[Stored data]
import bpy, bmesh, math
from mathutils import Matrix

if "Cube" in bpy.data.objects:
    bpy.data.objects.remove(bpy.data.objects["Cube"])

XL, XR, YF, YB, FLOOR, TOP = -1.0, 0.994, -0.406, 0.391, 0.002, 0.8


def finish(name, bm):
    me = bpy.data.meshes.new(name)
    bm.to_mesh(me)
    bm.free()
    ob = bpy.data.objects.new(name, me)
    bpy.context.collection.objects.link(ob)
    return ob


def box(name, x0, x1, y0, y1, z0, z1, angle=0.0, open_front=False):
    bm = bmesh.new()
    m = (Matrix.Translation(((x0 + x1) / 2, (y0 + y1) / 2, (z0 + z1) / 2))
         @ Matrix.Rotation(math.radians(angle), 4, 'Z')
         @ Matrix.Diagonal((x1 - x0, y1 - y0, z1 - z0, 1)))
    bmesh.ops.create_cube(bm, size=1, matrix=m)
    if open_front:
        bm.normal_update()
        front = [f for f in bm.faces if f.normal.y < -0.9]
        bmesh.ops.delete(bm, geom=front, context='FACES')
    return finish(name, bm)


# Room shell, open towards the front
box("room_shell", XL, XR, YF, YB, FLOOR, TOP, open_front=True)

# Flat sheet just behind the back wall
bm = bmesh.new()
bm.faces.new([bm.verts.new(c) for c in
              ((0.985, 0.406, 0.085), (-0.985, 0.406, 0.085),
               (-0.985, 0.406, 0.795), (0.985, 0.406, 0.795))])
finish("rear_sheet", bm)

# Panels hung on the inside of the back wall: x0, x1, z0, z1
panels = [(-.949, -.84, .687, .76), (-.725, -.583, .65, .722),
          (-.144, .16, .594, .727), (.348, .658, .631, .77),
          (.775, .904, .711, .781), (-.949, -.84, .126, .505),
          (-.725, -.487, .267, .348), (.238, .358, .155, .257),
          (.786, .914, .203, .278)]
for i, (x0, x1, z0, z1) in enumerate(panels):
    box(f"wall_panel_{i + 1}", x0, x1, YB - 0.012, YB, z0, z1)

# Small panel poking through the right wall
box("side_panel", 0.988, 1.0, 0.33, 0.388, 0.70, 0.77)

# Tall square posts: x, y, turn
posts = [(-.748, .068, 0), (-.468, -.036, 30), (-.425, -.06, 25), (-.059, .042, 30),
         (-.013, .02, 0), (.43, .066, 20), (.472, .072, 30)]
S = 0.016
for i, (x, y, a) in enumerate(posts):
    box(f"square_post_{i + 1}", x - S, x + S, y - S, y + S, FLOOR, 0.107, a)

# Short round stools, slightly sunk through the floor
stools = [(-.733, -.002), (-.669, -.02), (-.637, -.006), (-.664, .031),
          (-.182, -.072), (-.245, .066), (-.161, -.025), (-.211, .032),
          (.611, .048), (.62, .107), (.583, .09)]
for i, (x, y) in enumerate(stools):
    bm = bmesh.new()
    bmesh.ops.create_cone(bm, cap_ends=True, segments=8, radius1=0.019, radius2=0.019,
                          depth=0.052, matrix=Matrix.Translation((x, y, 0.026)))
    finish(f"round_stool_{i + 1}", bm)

*TASK*. Look above for the line with "0.388, 0.70, 0.77)"; retype exactly that line, every line after it up to the line with "for i, (x, y, a)", and that line too, nothing else.

*RESPONSE TO THIS TASK*.
box("side_panel", 0.988, 1.0, 0.33, 0.388, 0.70, 0.77)

# Tall square posts: x, y, turn
posts = [(-.748, .068, 0), (-.468, -.036, 30), (-.425, -.06, 25), (-.059, .042, 30),
         (-.013, .02, 0), (.43, .066, 20), (.472, .072, 30)]
S = 0.016
for i, (x, y, a) in enumerate(posts):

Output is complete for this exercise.